* **Directions**
Leaving out the pictures, return each line of the entries from the first through the line with "me.materials.append(mat)", and only those lines.

* **Supplied data**
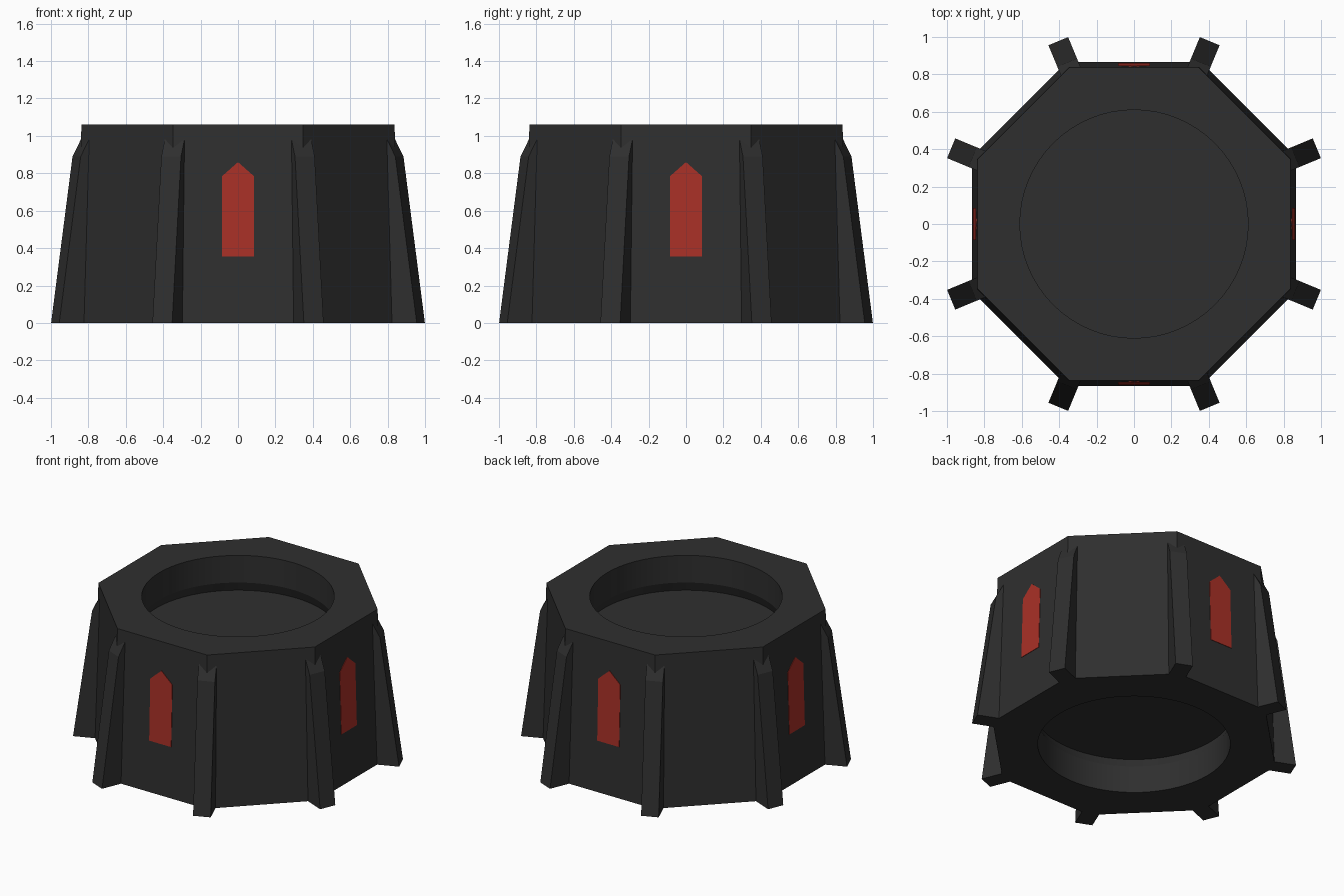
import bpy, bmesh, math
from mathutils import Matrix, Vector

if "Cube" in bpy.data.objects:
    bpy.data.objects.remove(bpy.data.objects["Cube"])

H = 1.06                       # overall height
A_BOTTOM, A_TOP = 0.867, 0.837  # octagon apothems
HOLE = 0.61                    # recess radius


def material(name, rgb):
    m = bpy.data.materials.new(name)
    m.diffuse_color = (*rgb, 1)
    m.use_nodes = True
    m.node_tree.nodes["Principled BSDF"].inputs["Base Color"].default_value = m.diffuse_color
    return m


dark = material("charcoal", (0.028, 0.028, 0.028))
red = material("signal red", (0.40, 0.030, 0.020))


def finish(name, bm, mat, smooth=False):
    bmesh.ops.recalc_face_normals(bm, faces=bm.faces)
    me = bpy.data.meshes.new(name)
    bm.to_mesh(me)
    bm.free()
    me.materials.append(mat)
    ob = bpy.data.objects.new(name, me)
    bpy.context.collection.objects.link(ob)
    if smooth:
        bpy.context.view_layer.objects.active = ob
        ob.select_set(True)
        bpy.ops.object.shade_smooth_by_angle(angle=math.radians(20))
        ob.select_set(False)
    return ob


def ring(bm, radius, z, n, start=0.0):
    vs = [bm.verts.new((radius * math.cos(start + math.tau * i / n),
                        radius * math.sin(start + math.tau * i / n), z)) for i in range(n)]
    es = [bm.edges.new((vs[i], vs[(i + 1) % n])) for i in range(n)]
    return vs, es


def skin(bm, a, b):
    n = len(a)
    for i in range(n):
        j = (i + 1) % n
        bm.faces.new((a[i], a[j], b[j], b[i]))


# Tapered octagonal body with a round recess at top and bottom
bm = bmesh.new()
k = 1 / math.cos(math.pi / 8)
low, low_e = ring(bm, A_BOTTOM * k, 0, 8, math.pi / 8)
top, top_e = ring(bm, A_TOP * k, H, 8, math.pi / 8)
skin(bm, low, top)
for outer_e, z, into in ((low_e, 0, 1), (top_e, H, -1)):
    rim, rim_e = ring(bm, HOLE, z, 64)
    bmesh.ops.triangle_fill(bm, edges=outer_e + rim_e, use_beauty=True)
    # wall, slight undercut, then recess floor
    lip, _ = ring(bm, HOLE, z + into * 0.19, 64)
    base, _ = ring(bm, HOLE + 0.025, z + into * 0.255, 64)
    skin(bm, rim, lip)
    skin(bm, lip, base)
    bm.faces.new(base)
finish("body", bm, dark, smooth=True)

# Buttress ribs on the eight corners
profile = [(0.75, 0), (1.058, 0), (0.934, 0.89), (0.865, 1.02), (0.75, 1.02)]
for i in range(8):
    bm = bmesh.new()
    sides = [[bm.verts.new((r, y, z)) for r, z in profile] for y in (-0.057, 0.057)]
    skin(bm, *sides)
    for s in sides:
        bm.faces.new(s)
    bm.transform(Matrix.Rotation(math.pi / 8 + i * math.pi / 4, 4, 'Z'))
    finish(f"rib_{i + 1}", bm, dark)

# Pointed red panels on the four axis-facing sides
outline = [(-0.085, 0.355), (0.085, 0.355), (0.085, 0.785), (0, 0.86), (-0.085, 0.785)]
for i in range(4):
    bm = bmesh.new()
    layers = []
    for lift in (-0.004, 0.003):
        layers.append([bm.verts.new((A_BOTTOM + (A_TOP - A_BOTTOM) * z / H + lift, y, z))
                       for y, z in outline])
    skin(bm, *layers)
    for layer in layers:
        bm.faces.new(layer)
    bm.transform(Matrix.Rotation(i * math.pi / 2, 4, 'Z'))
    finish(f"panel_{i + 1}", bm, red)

* **Reply**
import bpy, bmesh, math
from mathutils import Matrix, Vector

if "Cube" in bpy.data.objects:
    bpy.data.objects.remove(bpy.data.objects["Cube"])

H = 1.06                       # overall height
A_BOTTOM, A_TOP = 0.867, 0.837  # octagon apothems
HOLE = 0.61                    # recess radius


def material(name, rgb):
    m = bpy.data.materials.new(name)
    m.diffuse_color = (*rgb, 1)
    m.use_nodes = True
    m.node_tree.nodes["Principled BSDF"].inputs["Base Color"].default_value = m.diffuse_color
    return m


dark = material("charcoal", (0.028, 0.028, 0.028))
red = material("signal red", (0.40, 0.030, 0.020))


def finish(name, bm, mat, smooth=False):
    bmesh.ops.recalc_face_normals(bm, faces=bm.faces)
    me = bpy.data.meshes.new(name)
    bm.to_mesh(me)
    bm.free()
    me.materials.append(mat)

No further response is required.